Dorothy Parvaz, a columnist, blogger and member of the Seattle Post-Intelligencer editorial board, wrote a blog post in which she sympathetically says she understands how someone would want to burn a church down because it is “an oppressive institution.” She’s talking about a foiled planned arson of San Francisco’s Grace Cathedral, a landmark building on Nob Hill.

After describing the man’s arrest, Parvaz sympathetically assesses his newest target:

On the one hand, I can understand the power of the image to someone who sees the church as an oppressive institution. On the other hand…it’s still arson. And given how fires can get out of hand, there’s a chance that this little stunt could have damaged other property and hurt some folks.

On the other hand? There is no other hand. On the other hand? This guy was going to burn a church! And notice her only concern is that the fire might “get out of hand” and harm other nearby structures.

Besides her sympathy to Addis for destroying those “oppressive” churches, Parvaz seems to offer him sympathy because he is a “performance artist.”

She then offers a suggestion to the nutter:

Perhaps he should have settled for painting a picture of a burning church rather than trying to destroy an actual historic landmark. That wouldn’t be performance art, I guess (unless he created the painting in public or something), but at least it wouldn’t be a felony.

The problem with burning down a church is not that it’s a felony folks. It’s wrong. It’s dangerous. It’s very very bad. How else can you say it.

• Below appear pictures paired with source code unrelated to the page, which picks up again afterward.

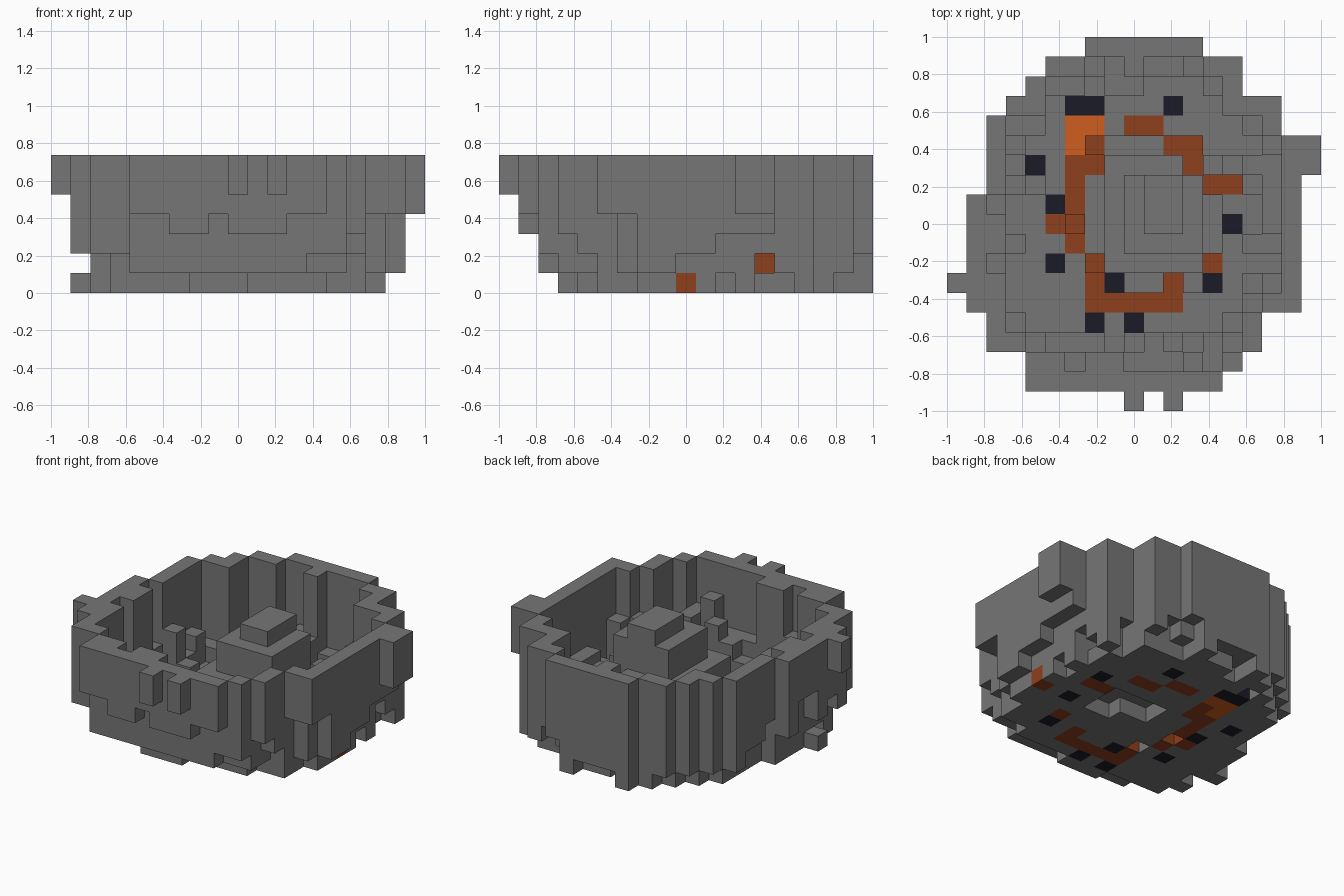
import bpy, bmesh, random
from mathutils import Vector

old = bpy.data.objects.get("Cube")
if old:
    bpy.data.objects.remove(old)
random.seed(4)

N, TOP = 19, 7
S = 2 / N


def material(name, rgb):
    m = bpy.data.materials.new(name)
    m.diffuse_color = (*rgb, 1)
    m.use_nodes = True
    node = m.node_tree.nodes["Principled BSDF"]
    node.inputs["Base Color"].default_value = (*rgb, 1)
    node.inputs["Roughness"].default_value = 0.9
    return m


ROCK = material("grey_rock", (0.18, 0.18, 0.18))
LAVA = material("cooling_lava", (0.27, 0.05, 0.012))
HOT = material("hot_lava", (0.62, 0.11, 0.014))
COAL = material("dark_coal", (0.011, 0.011, 0.02))

# Crater footprint: first and last column of each row, front to back
SPANS = [(9, 11), (4, 13), (4, 14), (2, 15), (2, 15), (1, 17), (0, 17),
         (1, 17), (1, 17), (1, 17), (1, 17), (2, 17), (2, 18), (2, 18),
         (2, 16), (3, 16), (4, 14), (5, 14), (7, 12)]
foot = {(i, j) for j, (a, b) in enumerate(SPANS) for i in range(a, b + 1)}
foot.discard((10, 0))

# Blocks jutting out of the rim
tips = {c for c in foot if c[0] in (0, 18) or c[1] == 0}


def area(*rects):
    """Cells covered by (column, row, width, depth) rectangles."""
    return {(c + i, r + j) for c, r, w, d in rects
            for i in range(w) for j in range(d)}


def around(cell):
    i, j = cell
    return {(i + 1, j), (i - 1, j), (i, j + 1), (i, j - 1)}


hot = area((6, 14, 2, 1), (6, 13, 1, 1))
lava = area((9, 14, 2, 1), (7, 12, 1, 2), (6, 8, 1, 5), (5, 9, 1, 1),
            (11, 13, 2, 1), (12, 12, 1, 1), (13, 11, 2, 1), (7, 5, 1, 3),
            (7, 5, 5, 1), (11, 6, 1, 1), (13, 7, 1, 1))
raised_lava = area((6, 9, 1, 1), (7, 7, 1, 1), (12, 12, 1, 1))
coal = area((6, 15, 2, 1), (11, 15, 1, 1), (4, 12, 1, 1), (5, 10, 1, 1),
            (5, 7, 1, 1), (8, 6, 1, 1), (14, 9, 1, 1), (13, 6, 1, 1),
            (7, 4, 1, 1), (9, 4, 1, 1))
hollow = area((9, 10, 4, 2), (11, 9, 2, 1))

# Stepped central peak, each tier on top of the wider one
hill = {}
for height, tier in ((2, (8, 6, 6, 8)), (4, (8, 7, 6, 6)),
                     (6, (9, 8, 4, 4)), (TOP, (10, 9, 2, 3))):
    hill.update((c, height) for c in area(tier))

# Ring number of each cell, counted inward from the outline
ring, rest, n = {}, foot - tips, 0
while rest:
    edge = {c for c in rest if not around(c) <= rest}
    ring.update((c, n) for c in edge)
    rest -= edge
    n += 1


def underside(i, j):
    """Layer at which the overhanging outer wall begins."""
    r = ring[i, j]
    if j == 1:
        return 3 if 5 < i < 12 and i != 8 else 4
    if j == 2:
        return 2 if i > 12 else 1
    if j == 3 and r > 0:
        return 0 if 6 < i < 10 else 1
    if r > 1:
        return 0
    if r == 1:
        return random.choice((0, 0, 0, 1))
    if j < 5:
        return random.choice((2, 3))
    if i > 15 and j < 7:
        return random.choice((3, 4))
    if i > 16:
        return 1 if j < 9 else 2 if j < 11 else 3
    if j > 13:
        return random.choice((0, 0, 1, 2))
    return random.choice((2, 2, 3, 4))


low = {c: underside(*c) for c in sorted(ring) if ring[c] < 3}


def closing_height(cell):
    """Lowest height that seals the wall behind its overhanging neighbours."""
    return max(low[cell] + 1, *(low.get(c, 0) for c in around(cell)))


# Fill the block grid column by column
grid = {}
for cell in sorted(foot):
    i, j = cell
    r = ring.get(cell, -1)
    base, high, part, mat = 0, 1, "crater_floor", ROCK
    if cell in tips:
        part, base, high = "rim_tips", 4 if i == 18 else 5, TOP
    elif cell in coal:
        part, mat = "coal_blocks", COAL
    elif cell in hot:
        part, mat = "hot_lava_pool", HOT
    elif cell in lava:
        part, mat = "lava_ring", LAVA
        if cell in raised_lava:
            base, high = 1, 2
        elif j == 13:
            high = 2
    elif r == 0:
        part, base, high = "rim_wall", low[cell], TOP
    elif r == 1:
        part, base = "inner_wall", low[cell]
        high = random.choice((closing_height(cell), closing_height(cell) + 1, TOP))
    elif r == 2:
        part, base = "inner_ledge", low[cell]
        high = closing_height(cell) + random.choice((0, 0, 1, 2))
    elif cell in hill:
        part, high = "central_peak", hill[cell]
        base = 1 if cell in hollow else 0
    for k in range(base, high):
        grid[i, j, k] = (part, mat)

# Vent through the wall that opens onto the lava
for i in range(13, 18):
    grid.pop((i, 13, 1), None)

# Single blocks: rock under raised lava, lava seep, buried coal, low flank block
grid[12, 12, 0] = ("crater_floor", ROCK)
grid[16, 9, 0] = ("lava_seep", LAVA)
grid[14, 12, 0] = ("coal_blocks", COAL)
grid[14, 12, 1] = ("inner_ledge", ROCK)
grid[1, 7, 0] = ("flank_block", ROCK)

# One mesh per part, keeping only the exposed block faces
AXES = [Vector(v) for v in ((1, 0, 0), (0, 1, 0), (0, 0, 1))]
meshes = {}
for cell, (part, mat) in grid.items():
    bm = meshes.setdefault(part, (bmesh.new(), mat))[0]
    corner = Vector(cell)
    for a in range(3):
        u, v = AXES[(a + 1) % 3], AXES[(a + 2) % 3]
        for side in (0, 1):
            beside = corner + AXES[a] * (2 * side - 1)
            if tuple(int(c) for c in beside) in grid:
                continue
            o = corner + AXES[a] * side
            quad = [o, o + u, o + u + v, o + v]
            if not side:
                quad.reverse()
            bm.faces.new([bm.verts.new((p.x * S - 1, p.y * S - 1, p.z * S))
                          for p in quad])

for part, (bm, mat) in meshes.items():
    bmesh.ops.remove_doubles(bm, verts=bm.verts, dist=0.001)
    # Merge coplanar block faces into clean flat planes
    bmesh.ops.dissolve_limit(bm, angle_limit=0.01, verts=bm.verts, edges=bm.edges)
    me = bpy.data.meshes.new(part)
    bm.to_mesh(me)
    bm.free()
    me.materials.append(mat)
    bpy.context.collection.objects.link(bpy.data.objects.new(part, me))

Could you imagine an editorial board member of any newspaper (except the New York Post) saying it would be ok to burn down…say…the ACLU headquarters. Do you think there would be outrage? You betcha. They’d be shown the back of the hand.